Plain-text document sources
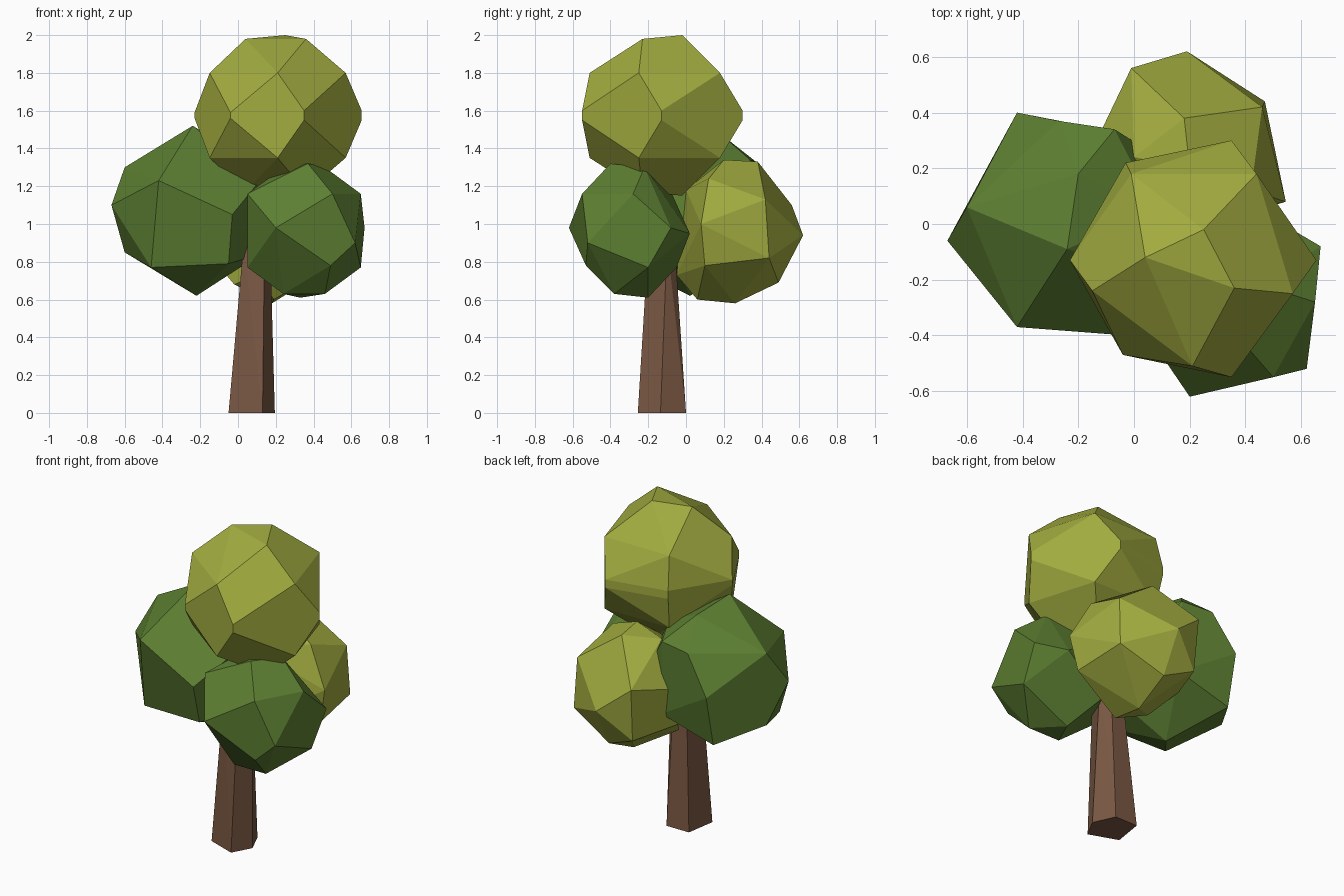
import bpy, bmesh, math
from mathutils import Vector


def material(name, rgb):
    m = bpy.data.materials.new(name)
    m.diffuse_color = (*rgb, 1)
    return m


LIGHT = material("olive_leaf", (0.36, 0.41, 0.05))
DARK = material("dark_green_leaf", (0.11, 0.215, 0.032))
BARK = material("brown_bark", (0.195, 0.098, 0.056))


def faceted(name, points, mat):
    """Convex faceted lump through a few corner points, flat faces merged."""
    bm = bmesh.new()
    for p in points:
        bm.verts.new(p)
    res = bmesh.ops.convex_hull(bm, input=bm.verts)
    loose = {v for v in res["geom_interior"] if isinstance(v, bmesh.types.BMVert)}
    bmesh.ops.delete(bm, geom=list(loose), context="VERTS")
    bmesh.ops.dissolve_limit(bm, angle_limit=math.radians(12),
                             verts=bm.verts, edges=bm.edges)
    bmesh.ops.recalc_face_normals(bm, faces=bm.faces)
    me = bpy.data.meshes.new(name)
    bm.to_mesh(me)
    bm.free()
    me.materials.append(mat)
    ob = bpy.data.objects.new(name, me)
    bpy.context.collection.objects.link(ob)
    return ob


# trunk: tapered five-sided post
base = [(-.05, -.19), (.13, -.255), (.195, -.135), (.135, 0), (-.02, 0)]
top = [(.03, -.19), (.14, -.2), (.17, -.1), (.12, -.06), (.04, -.06)]
faceted("trunk", [(x, y, 0) for x, y in base] + [(x, y, .9) for x, y in top], BARK)

# crown: the upper half is mirrored downwards
half = [(.25, -.02, 2), (.36, -.23, 1.98), (.04, -.12, 1.98),
        (-.15, -.24, 1.8), (.21, -.51, 1.8), (.57, -.25, 1.8),
        (.44, .18, 1.8), (-.01, .18, 1.8),
        (-.04, -.47, 1.59), (.35, -.55, 1.6), (.655, -.13, 1.6),
        (.35, .3, 1.6), (-.03, .22, 1.6), (-.23, -.13, 1.56)]
faceted("crown_foliage", half + [(x, y, 3.15 - z) for x, y, z in half], LIGHT)

# front right clump: half of the corners, repeated through the centre
half = [(.2, -.62, .98), (.5, -.55, 1.16), (.62, -.52, .9), (.65, -.28, 1.16),
        (.65, -.2, .77), (.37, -.4, 1.32), (.46, -.22, 1.3),
        (.24, -.22, 1.3), (.49, -.53, .78)]
c = Vector((.35, -.3, .965))
faceted("front_right_foliage", half + [2 * c - Vector(p) for p in half]
        + [(.67, -.08, .98), (.07, -.42, .97)], DARK)

# left clump
faceted("left_foliage", [
    (-.24, -.09, 1.52), (-.2, .18, 1.48), (-.6, .06, 1.3), (-.67, -.06, 1.1),
    (-.42, -.37, 1.23), (-.46, -.27, .77), (-.03, -.4, 1.05), (-.05, -.31, .79),
    (-.6, .06, .85), (-.22, .02, .62), (-.42, .4, 1.1), (-.27, .37, 1.33),
    (-.07, .34, 1.34), (-.42, .33, .78), (-.06, .33, .88), (.12, .22, 1.06),
    (.12, -.06, .84), (.1, -.2, 1.21), (.08, .05, 1.33)], DARK)

# back clump
faceted("back_foliage", [
    (.18, .38, 1.33), (.2, .2, 1.34), (0, .24, 1.3), (.46, .42, 1.13),
    (.47, .44, .82), (.42, .12, 1.24), (.545, .08, 1), (.5, .1, .78),
    (-.01, .56, 1.1), (.19, .62, .94), (0, .53, .77), (-.12, .33, 1.05),
    (-.12, .25, .8), (.19, .49, .69), (.18, .26, .58), (.19, .06, .6),
    (-.02, .1, .68), (.1, -.05, .73), (.1, 0, 1.18)], LIGHT)
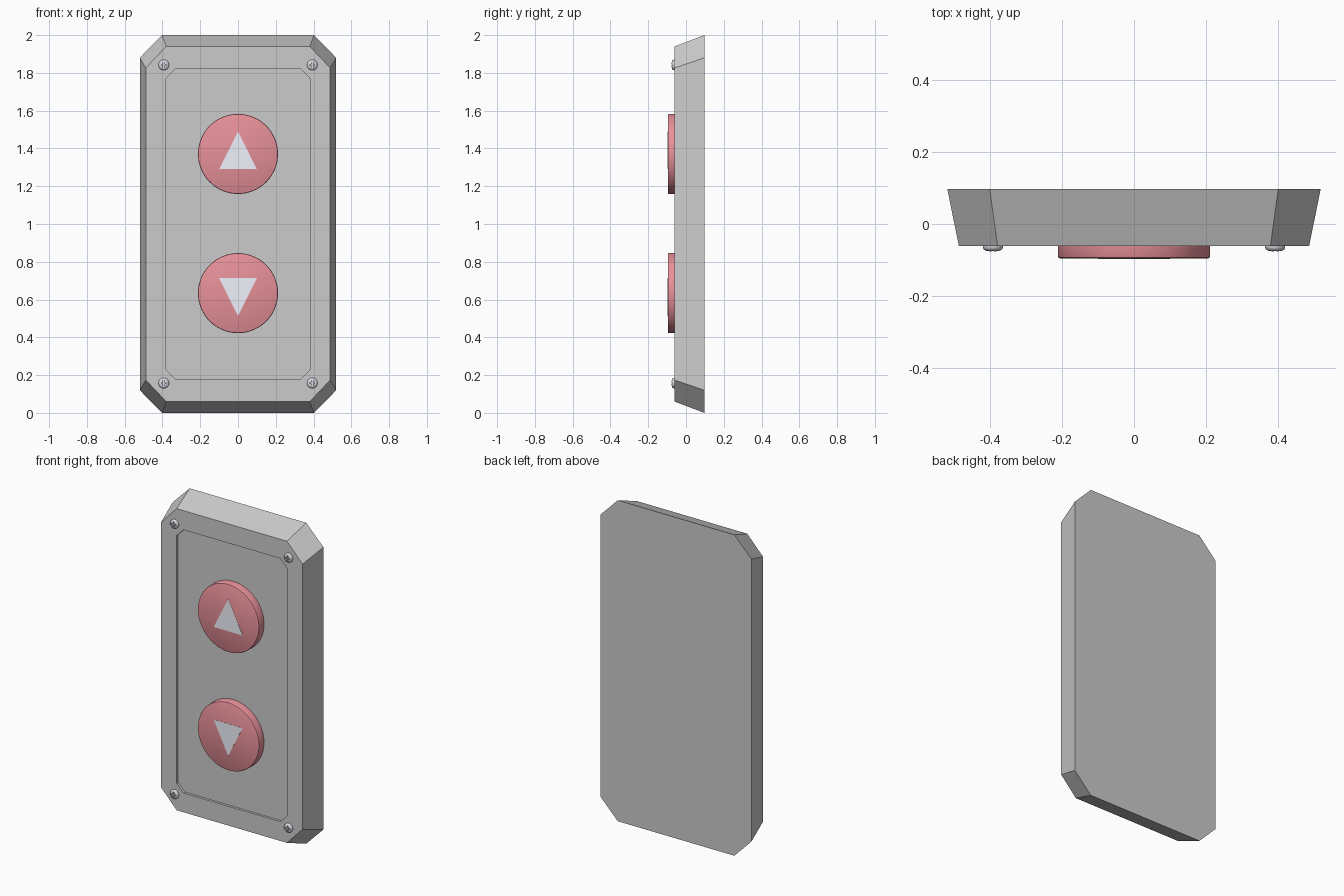
import bpy, bmesh, math

if "Cube" in bpy.data.objects:
    bpy.data.objects.remove(bpy.data.objects["Cube"])

FRONT, BACK, FLOOR, CAP = -0.061, 0.098, -0.046, -0.096


def material(name, rgb):
    m = bpy.data.materials.new(name)
    m.diffuse_color = (*rgb, 1)
    m.use_nodes = True
    m.node_tree.nodes["Principled BSDF"].inputs["Base Color"].default_value = m.diffuse_color
    return m


def add_object(name, bm, z=0.0, mat=None, smooth=False):
    bmesh.ops.recalc_face_normals(bm, faces=bm.faces)
    me = bpy.data.meshes.new(name)
    bm.to_mesh(me)
    bm.free()
    ob = bpy.data.objects.new(name, me)
    ob.location.z = z
    bpy.context.collection.objects.link(ob)
    if mat:
        me.materials.append(mat)
    if smooth:
        smooth_by_angle(ob)
    return ob


def activate(ob):
    bpy.ops.object.select_all(action='DESELECT')
    ob.select_set(True)
    bpy.context.view_layer.objects.active = ob


def smooth_by_angle(ob):
    activate(ob)
    bpy.ops.object.shade_smooth_by_angle(angle=math.radians(35))


def loft(rings):
    """Closed solid through rings of 3D points with equal counts."""
    bm = bmesh.new()
    vs = [[bm.verts.new(p) for p in r] for r in rings]
    n = len(vs[0])
    for a, b in zip(vs, vs[1:]):
        for i in range(n):
            j = (i + 1) % n
            bm.faces.new((a[i], a[j], b[j], b[i]))
    bm.faces.new(vs[0])
    bm.faces.new(vs[-1])
    return bm


def octagon(w, h, cw, ch, y):
    """Rectangle of half size w, h with cut corners starting at cw, ch."""
    return [(x, y, z) for x, z in ((w, -ch), (w, ch), (cw, h), (-cw, h),
                                   (-w, ch), (-w, -ch), (-cw, -h), (cw, -h))]


def circle(r, y, n, cx=0, cz=0):
    return [(cx + r * math.cos(2 * math.pi * i / n), y,
             cz + r * math.sin(2 * math.pi * i / n)) for i in range(n)]


red = material("button_red", (0.8, 0.28, 0.32))
white = material("arrow_white", (0.88, 0.89, 0.96))
steel = material("screw_steel", (0.68, 0.68, 0.74))

# Housing: tapered plate with cut corners and a shallow recessed panel
add_object("housing", loft([
    octagon(0.52, 1.0, 0.402, 0.88, BACK),
    octagon(0.488, 0.94, 0.38, 0.826, FRONT),
    octagon(0.38, 0.82, 0.333, 0.773, FRONT),
    octagon(0.38, 0.82, 0.333, 0.773, FLOOR)]), z=1)

# Two round buttons, each with an arrow inlay
for name, s in (("up", 1), ("down", -1)):
    z = 1 + 0.371 * s
    if s < 0:
        z = 0.634
    add_object(name + "_button", loft([
        circle(0.212, FLOOR + 0.002, 64), circle(0.212, CAP + 0.006, 64),
        circle(0.210, CAP + 0.002, 64), circle(0.206, CAP, 64)]), z, red, True)
    tri = [(-0.1, -0.08 * s), (0.1, -0.08 * s), (0, 0.12 * s)]
    add_object(name + "_arrow", loft(
        [[(x, y, h) for x, h in tri] for y in (CAP + 0.003, CAP - 0.001)]), z, white)

# Corner screws: domed head with a cross slot, mirrored to all four corners
sx, sz = 0.393, 0.842
dome = ((0.028, FRONT + 0.004), (0.028, -0.066), (0.025, -0.0715),
        (0.019, -0.0745), (0.010, -0.076))
screw = add_object("corner_screws", loft(
    [circle(r, y, 24, sx, sz) for r, y in dome]), 1, steel)
a, b = 0.0035, 0.017
cross = [(b, -a), (b, a), (a, a), (a, b), (-a, b), (-a, a),
         (-b, a), (-b, -a), (-a, -a), (-a, -b), (a, -b), (a, -a)]
cutter = add_object("slot_cutter", loft(
    [[(sx + x, y, sz + z) for x, z in cross] for y in (-0.067, -0.09)]), 1)
cut = screw.modifiers.new("slot", 'BOOLEAN')
cut.operation, cut.solver, cut.object = 'DIFFERENCE', 'EXACT', cutter
activate(screw)
bpy.ops.object.modifier_apply(modifier=cut.name)
bpy.data.objects.remove(cutter)
smooth_by_angle(screw)
mirror = screw.modifiers.new("corners", 'MIRROR')
mirror.use_axis = (True, False, True)
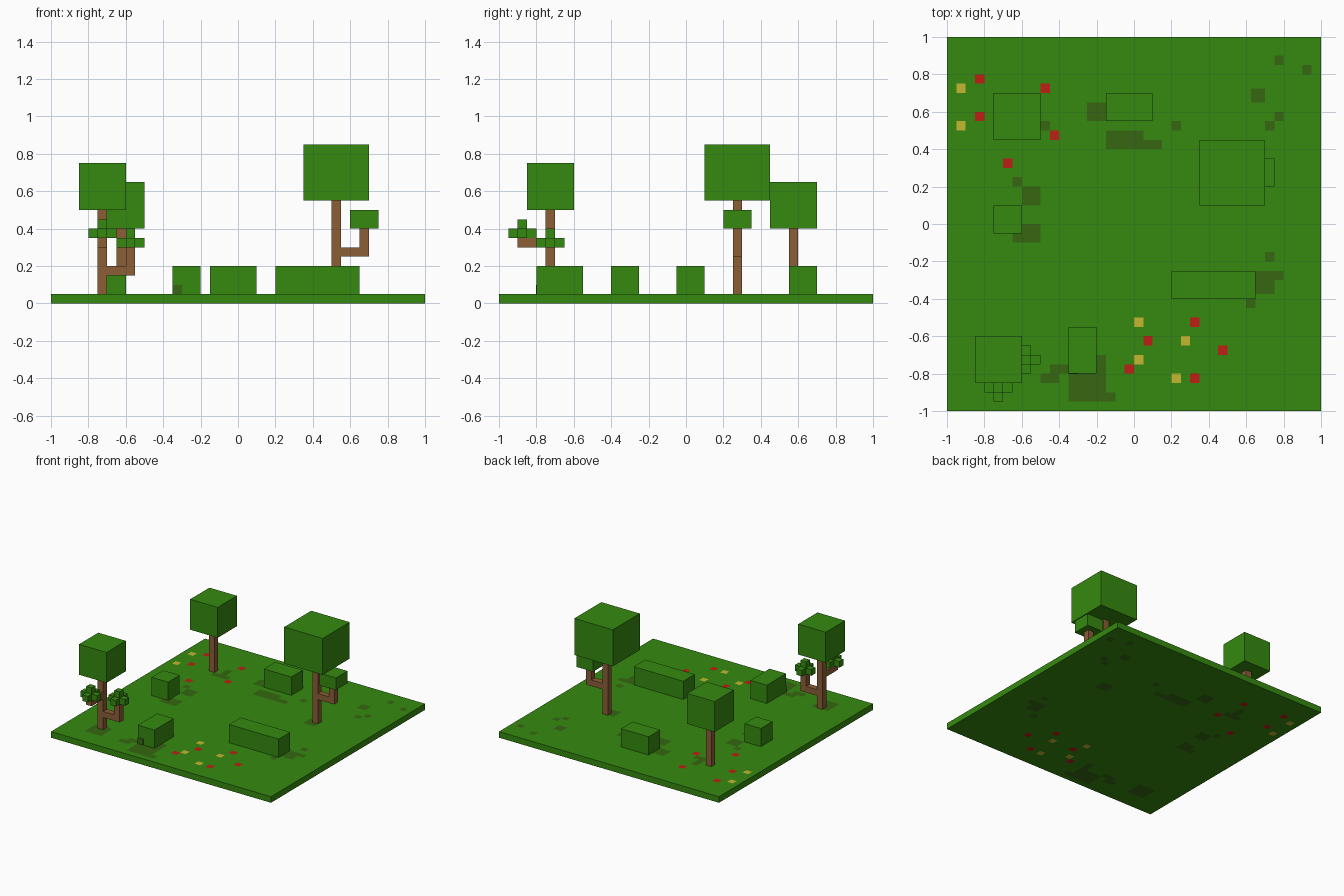
import bpy, bmesh
from mathutils import Vector

old = bpy.data.objects.get("Cube")
if old:
    bpy.data.objects.remove(old, do_unlink=True)

U = 0.05  # block size


def material(name, rgb):
    m = bpy.data.materials.new(name)
    m.use_nodes = True
    m.diffuse_color = (*rgb, 1)
    bsdf = m.node_tree.nodes["Principled BSDF"]
    bsdf.inputs["Base Color"].default_value = (*rgb, 1)
    bsdf.inputs["Roughness"].default_value = 0.9
    return m


GREEN = material("leaf green", (0.036, 0.254, 0.005))
DARK = material("dark moss", (0.037, 0.136, 0.006))
BROWN = material("bark brown", (0.258, 0.112, 0.037))
RED = material("flower red", (0.515, 0.013, 0.007))
YELLOW = material("flower yellow", (0.552, 0.479, 0.030))


def finish(name, bm, *mats):
    me = bpy.data.meshes.new(name)
    bm.to_mesh(me)
    bm.free()
    for m in mats:
        me.materials.append(m)
    ob = bpy.data.objects.new(name, me)
    bpy.context.collection.objects.link(ob)
    return ob


def boxes(name, mat, *spans):
    """One object from boxes given as (x0, x1, y0, y1, z0, z1)."""
    bm = bmesh.new()
    for x0, x1, y0, y1, z0, z1 in spans:
        vs = bmesh.ops.create_cube(bm, size=1)["verts"]
        bmesh.ops.scale(bm, verts=vs, vec=(x1 - x0, y1 - y0, z1 - z0))
        bmesh.ops.translate(bm, verts=vs, vec=((x0 + x1) / 2, (y0 + y1) / 2, (z0 + z1) / 2))
    return finish(name, bm, mat)


def leaf_cluster(name, x, y, z):
    """Cross of small blocks with one on top, around a block centre."""
    h = U / 2
    spans = []
    for d in ((0, 0, 0), (1, 0, 0), (-1, 0, 0), (0, 1, 0), (0, -1, 0), (0, 0, 1)):
        c = Vector((x, y, z)) + Vector(d) * U
        spans.append((c.x - h, c.x + h, c.y - h, c.y + h, c.z - h, c.z + h))
    return boxes(name, GREEN, *spans)


# Ground: fine grid, painted by which patch or flower each cell falls in
yellow = [(-.925, .725), (-.925, .525), (.025, -.525), (.025, -.725), (.275, -.625), (.225, -.825)]
red = [(-.825, .775), (-.825, .575), (-.475, .725), (-.425, .475), (-.675, .325),
       (.075, -.625), (-.025, -.775), (.325, -.525), (.475, -.675), (.325, -.825)]
spots = [(.775, .875), (.925, .825), (.225, .525), (-.625, .225), (.725, -.175), (.625, -.425)]
patches = [  # x0, x1, y0, y1
    (.635, .705, .645, .715), (.74, .79, .54, .61), (.70, .75, .50, .56),
    (-.25, -.15, .55, .65), (-.15, .05, .40, .50), (.05, .15, .40, .45),
    (-.60, -.45, .50, .55), (-.55, -.50, .55, .65),
    (-.60, -.50, .10, .20), (-.60, -.50, -.10, 0), (-.65, -.60, -.10, -.05),
    (.65, .75, -.375, -.25), (.75, .80, -.30, -.25),
    (-.45, -.35, -.80, -.75), (-.50, -.40, -.85, -.80),
    (-.35, -.15, -.95, -.80), (-.20, -.15, -.85, -.70), (-.15, -.10, -.95, -.90),
    (-.80, -.65, -.85, -.70), (.45, .55, .20, .30),
]


def in_cells(c, cells):
    return any(abs(c.x - x) < U / 2 and abs(c.y - y) < U / 2 for x, y in cells)


bm = bmesh.new()
bmesh.ops.create_grid(bm, x_segments=80, y_segments=80, size=1)
bmesh.ops.translate(bm, verts=bm.verts, vec=(0, 0, U))
for f in bm.faces:
    c = f.calc_center_median()
    if in_cells(c, yellow):
        f.material_index = 3
    elif in_cells(c, red):
        f.material_index = 2
    elif in_cells(c, spots) or any(a < c.x < b and d < c.y < e for a, b, d, e in patches):
        f.material_index = 1
ground = finish("ground", bm, GREEN, DARK, RED, YELLOW)
slab = ground.modifiers.new("slab", 'SOLIDIFY')
slab.thickness = U
slab.offset = -1

# Bushes
boxes("bush_back", GREEN, (-.15, .10, .55, .70, U, .20))
boxes("bush_left_side", GREEN, (-.75, -.60, -.05, .10, U, .20))
boxes("bush_long", GREEN, (.20, .65, -.40, -.25, U, .20))
boxes("bush_front", GREEN, (-.35, -.20, -.80, -.55, U, .20))
boxes("bush_front_spot", DARK, (-.35, -.30, -.803, -.799, U, .10))

# Front tree with two leafy branches
boxes("front_tree_trunk", BROWN, (-.75, -.70, -.75, -.70, U, .50))
boxes("front_tree_crown", GREEN, (-.85, -.60, -.85, -.60, .50, .75))
boxes("front_tree_side_branch", BROWN,
      (-.70, -.55, -.75, -.70, .15, .20), (-.60, -.55, -.75, -.70, .20, .30))
boxes("front_tree_front_branch", BROWN, (-.75, -.70, -.90, -.75, .30, .35))
leaf_cluster("side_branch_leaves", -.575, -.725, .325)
leaf_cluster("front_branch_leaves", -.725, -.875, .375)

# Back tree
boxes("back_tree_trunk", BROWN, (-.65, -.60, .55, .60, U, .40))
boxes("back_tree_crown", GREEN, (-.75, -.50, .45, .70, .40, .65))

# Large tree with one bent branch
boxes("large_tree_trunk", BROWN, (.50, .55, .25, .30, U, .55))
boxes("large_tree_crown", GREEN, (.35, .70, .10, .45, .55, .85))
boxes("large_tree_branch", BROWN,
      (.55, .70, .25, .30, .25, .30), (.65, .70, .25, .30, .30, .40))
boxes("large_tree_branch_leaves", GREEN, (.60, .75, .20, .35, .40, .50))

- Task statement:
Which lines of the records contain the word "faceted"? Copy each of them.

- Output for this exercise:
def faceted(name, points, mat):
    """Convex faceted lump through a few corner points, flat faces merged."""
faceted("trunk", [(x, y, 0) for x, y in base] + [(x, y, .9) for x, y in top], BARK)
faceted("crown_foliage", half + [(x, y, 3.15 - z) for x, y, z in half], LIGHT)
faceted("front_right_foliage", half + [2 * c - Vector(p) for p in half]
faceted("left_foliage", [
faceted("back_foliage", [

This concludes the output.